Venus, 36, was the first to earn her spot with a 6-7 (3), 6-2, 6-3 victory over fellow Californian Coco Vandeweghe — the only semifinalist younger than 30.
Serena, 35, followed quickly, dominating the unseeded Mirjana Lucic-Baroni 6-2, 6-3 in a match that took just 50 minutes.
“A total inspiration,” Serena said in her on-court interview of her sister. “My big sister, she’s basically my world and my life. I was so happy for her, really. …For us both to be in the final is the biggest dream come true for us.”
While a win over Venus would give Serena 23 Grand Slam singles titles, pushing her one ahead of Steffi Graf and setting an Open-era record, a Venus victory would certainly give everyone the feels. Six years ago, Venus was diagnosed with Sjogren’s syndrome, a debilitating autoimmune disease that curtailed her ability to practice and train. The journey toward Saturday’s Finals was not lost on her after Thursday’s match point.

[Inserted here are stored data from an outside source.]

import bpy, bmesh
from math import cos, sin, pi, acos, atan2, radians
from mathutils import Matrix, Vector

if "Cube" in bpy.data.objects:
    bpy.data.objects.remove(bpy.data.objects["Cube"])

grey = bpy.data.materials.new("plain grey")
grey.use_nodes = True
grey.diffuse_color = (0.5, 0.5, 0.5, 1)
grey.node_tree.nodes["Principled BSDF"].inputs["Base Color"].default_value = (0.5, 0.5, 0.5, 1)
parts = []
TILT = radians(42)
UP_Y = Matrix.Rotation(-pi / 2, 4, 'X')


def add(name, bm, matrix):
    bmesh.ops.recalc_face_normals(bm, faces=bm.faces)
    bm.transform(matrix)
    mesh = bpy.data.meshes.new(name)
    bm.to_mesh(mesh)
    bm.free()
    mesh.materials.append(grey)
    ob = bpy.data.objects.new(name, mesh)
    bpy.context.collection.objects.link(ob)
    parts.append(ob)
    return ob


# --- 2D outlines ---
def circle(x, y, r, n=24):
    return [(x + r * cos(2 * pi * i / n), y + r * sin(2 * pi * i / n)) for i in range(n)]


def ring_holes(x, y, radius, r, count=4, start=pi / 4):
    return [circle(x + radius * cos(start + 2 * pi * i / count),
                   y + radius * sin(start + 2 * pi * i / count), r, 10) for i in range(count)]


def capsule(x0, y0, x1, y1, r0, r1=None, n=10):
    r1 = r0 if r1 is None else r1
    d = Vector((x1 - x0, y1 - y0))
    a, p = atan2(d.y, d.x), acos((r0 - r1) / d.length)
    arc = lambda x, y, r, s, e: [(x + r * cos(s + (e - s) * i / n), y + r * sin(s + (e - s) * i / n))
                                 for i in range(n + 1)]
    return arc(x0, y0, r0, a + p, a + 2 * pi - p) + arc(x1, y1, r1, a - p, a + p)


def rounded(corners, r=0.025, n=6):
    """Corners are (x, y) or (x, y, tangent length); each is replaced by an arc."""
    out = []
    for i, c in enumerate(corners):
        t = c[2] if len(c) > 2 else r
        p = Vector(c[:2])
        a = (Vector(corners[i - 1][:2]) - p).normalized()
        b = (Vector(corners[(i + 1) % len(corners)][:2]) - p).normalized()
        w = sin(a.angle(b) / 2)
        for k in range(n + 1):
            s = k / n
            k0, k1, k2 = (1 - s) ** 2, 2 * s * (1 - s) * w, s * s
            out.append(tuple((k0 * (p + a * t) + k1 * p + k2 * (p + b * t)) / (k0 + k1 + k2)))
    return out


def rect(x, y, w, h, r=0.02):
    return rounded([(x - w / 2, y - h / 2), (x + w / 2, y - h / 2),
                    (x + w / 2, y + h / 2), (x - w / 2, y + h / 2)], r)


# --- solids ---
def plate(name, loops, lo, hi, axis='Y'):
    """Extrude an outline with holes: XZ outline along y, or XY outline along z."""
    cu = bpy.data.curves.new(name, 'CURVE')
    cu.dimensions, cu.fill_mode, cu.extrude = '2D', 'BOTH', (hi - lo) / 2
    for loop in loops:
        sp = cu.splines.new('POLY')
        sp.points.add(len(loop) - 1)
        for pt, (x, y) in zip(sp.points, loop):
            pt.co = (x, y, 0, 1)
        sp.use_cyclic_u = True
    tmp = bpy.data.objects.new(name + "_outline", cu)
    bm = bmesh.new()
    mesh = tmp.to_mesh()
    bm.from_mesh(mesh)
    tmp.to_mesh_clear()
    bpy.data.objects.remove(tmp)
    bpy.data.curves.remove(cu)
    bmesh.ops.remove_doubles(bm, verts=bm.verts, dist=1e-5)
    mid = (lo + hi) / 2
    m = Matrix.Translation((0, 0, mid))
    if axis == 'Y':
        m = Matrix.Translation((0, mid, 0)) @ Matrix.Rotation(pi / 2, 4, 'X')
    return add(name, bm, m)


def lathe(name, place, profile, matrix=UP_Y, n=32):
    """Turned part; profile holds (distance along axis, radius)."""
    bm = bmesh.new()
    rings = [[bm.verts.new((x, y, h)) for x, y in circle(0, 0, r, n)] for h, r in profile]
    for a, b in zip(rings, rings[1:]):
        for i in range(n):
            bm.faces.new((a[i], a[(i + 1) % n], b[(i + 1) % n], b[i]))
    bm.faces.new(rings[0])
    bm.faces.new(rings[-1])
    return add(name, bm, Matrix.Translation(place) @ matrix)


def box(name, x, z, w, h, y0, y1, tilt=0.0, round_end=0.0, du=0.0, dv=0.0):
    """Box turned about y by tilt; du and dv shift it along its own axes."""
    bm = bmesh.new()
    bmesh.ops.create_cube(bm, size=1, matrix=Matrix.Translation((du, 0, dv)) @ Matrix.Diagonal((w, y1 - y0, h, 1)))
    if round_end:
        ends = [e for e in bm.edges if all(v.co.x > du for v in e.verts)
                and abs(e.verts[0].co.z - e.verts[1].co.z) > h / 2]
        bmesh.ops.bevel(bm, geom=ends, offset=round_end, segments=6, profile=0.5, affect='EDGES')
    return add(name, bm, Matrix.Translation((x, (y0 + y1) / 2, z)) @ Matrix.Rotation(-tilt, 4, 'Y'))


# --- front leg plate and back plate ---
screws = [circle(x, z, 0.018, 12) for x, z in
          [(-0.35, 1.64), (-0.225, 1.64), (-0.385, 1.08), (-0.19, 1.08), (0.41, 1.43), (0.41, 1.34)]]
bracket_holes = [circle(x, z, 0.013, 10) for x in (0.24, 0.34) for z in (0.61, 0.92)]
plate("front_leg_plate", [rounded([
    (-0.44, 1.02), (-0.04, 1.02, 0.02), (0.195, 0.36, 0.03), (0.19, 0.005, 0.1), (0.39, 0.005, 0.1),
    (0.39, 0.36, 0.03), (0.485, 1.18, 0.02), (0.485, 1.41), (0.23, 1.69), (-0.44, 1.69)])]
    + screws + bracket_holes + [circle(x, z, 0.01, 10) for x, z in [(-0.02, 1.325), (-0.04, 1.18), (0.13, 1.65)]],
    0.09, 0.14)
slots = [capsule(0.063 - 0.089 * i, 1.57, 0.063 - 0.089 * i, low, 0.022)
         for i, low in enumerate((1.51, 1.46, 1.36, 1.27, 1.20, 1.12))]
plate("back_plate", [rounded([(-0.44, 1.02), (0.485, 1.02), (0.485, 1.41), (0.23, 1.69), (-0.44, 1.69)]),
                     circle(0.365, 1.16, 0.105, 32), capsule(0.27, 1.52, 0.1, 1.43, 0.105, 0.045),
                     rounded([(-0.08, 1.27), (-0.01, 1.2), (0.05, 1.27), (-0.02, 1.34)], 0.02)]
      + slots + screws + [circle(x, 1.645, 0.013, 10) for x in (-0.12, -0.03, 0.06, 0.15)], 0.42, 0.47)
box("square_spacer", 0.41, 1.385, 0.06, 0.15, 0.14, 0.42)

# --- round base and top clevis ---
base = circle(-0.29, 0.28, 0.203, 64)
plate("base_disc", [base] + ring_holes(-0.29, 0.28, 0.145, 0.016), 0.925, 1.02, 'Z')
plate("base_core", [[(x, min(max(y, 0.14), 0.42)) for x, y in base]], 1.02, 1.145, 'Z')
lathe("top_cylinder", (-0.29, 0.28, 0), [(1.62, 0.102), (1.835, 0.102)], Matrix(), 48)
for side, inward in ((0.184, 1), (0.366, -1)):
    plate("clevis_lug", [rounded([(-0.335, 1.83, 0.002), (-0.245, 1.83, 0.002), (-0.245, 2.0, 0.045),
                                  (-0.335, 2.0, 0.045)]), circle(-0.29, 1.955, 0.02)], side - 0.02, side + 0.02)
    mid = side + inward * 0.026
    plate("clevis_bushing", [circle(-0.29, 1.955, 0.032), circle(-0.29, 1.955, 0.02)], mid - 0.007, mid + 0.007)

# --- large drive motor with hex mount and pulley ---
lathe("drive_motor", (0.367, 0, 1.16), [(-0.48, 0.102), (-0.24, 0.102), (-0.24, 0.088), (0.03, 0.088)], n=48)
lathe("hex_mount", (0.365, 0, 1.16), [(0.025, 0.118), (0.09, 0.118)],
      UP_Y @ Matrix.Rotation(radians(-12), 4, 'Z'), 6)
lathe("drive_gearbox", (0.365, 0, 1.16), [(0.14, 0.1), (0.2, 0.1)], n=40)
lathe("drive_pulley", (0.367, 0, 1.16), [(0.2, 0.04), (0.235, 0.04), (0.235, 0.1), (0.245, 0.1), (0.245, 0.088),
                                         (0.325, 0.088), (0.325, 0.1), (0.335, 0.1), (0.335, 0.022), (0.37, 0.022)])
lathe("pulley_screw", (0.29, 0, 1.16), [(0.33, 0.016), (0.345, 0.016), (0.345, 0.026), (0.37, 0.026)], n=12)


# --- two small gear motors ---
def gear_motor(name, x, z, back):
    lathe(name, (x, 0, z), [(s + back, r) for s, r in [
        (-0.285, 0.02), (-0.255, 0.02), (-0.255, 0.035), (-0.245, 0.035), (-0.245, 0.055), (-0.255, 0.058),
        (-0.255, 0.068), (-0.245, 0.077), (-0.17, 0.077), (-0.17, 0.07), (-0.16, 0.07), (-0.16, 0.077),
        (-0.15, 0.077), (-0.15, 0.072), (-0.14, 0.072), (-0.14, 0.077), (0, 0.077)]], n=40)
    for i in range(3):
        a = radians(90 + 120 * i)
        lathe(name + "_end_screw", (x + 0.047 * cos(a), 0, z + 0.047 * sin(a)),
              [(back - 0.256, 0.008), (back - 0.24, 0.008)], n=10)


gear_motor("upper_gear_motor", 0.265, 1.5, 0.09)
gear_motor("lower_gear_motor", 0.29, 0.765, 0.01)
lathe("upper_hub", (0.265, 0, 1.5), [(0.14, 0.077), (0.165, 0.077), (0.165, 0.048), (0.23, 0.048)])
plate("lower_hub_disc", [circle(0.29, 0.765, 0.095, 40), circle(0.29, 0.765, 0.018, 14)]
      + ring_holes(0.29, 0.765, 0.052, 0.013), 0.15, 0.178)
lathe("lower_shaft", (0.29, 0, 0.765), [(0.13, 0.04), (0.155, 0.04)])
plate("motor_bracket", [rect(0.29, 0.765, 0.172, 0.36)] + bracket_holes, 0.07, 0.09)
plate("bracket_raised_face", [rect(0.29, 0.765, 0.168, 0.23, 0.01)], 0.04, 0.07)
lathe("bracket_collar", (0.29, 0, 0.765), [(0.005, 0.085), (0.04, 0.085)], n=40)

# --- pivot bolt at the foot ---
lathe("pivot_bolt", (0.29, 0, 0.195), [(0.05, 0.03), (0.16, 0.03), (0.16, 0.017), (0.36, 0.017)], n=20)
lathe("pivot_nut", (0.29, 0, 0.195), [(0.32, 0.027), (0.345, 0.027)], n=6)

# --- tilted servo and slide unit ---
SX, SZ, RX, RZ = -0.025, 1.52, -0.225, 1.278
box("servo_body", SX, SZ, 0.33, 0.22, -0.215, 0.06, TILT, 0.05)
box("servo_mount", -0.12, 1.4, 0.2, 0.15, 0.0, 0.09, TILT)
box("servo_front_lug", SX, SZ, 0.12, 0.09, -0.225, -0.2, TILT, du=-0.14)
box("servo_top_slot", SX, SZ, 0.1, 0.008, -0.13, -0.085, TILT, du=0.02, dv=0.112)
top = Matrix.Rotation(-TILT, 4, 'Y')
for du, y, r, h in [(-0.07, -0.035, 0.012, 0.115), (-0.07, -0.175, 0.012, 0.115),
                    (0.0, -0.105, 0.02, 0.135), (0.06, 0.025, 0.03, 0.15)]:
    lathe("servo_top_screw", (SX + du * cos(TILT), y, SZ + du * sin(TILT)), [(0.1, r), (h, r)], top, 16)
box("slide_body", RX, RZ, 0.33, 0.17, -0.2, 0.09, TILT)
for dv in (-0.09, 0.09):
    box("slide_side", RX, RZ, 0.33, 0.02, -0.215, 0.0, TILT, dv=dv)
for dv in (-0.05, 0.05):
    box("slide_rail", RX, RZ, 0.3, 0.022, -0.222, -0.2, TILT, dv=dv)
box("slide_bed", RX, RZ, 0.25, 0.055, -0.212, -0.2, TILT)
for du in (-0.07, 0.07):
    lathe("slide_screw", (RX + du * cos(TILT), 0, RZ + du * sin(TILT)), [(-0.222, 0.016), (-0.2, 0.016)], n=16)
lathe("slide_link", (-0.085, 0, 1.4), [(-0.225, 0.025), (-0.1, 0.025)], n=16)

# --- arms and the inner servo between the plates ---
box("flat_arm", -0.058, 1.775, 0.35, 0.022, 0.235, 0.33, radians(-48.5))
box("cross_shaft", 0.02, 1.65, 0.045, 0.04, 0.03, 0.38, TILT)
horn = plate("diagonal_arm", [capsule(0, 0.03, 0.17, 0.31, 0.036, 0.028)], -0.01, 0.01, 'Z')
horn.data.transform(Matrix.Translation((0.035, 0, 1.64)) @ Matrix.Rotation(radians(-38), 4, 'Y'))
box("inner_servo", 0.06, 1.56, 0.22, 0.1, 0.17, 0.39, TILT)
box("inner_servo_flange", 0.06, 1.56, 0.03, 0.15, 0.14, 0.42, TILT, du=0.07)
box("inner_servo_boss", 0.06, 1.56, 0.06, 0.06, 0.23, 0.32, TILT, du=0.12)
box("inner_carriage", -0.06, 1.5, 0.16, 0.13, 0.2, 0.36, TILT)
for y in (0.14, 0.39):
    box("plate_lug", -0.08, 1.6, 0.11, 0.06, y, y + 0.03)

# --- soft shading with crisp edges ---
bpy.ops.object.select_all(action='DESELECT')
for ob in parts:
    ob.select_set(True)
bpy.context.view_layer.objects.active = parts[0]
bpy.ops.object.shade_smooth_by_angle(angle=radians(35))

Venus tossed her racket, did a celebratory 720-degree spin capped by a little dance, then broke down in laughter as her improbable accomplishment began to sink in.
“Oh, my gosh, it means so much, mostly because she played so well,” Venus said in her on-court interview.
In the post game press conference, Venus explained: “That moment was just joy. It was a heartfelt match. If the match is 6-2, 6-2, you know, the moment is kind of clear that it’s going to happen. But she played so well. There was never a moment where she wasn’t just hitting the ball amazing and striking the ball with just such precision.”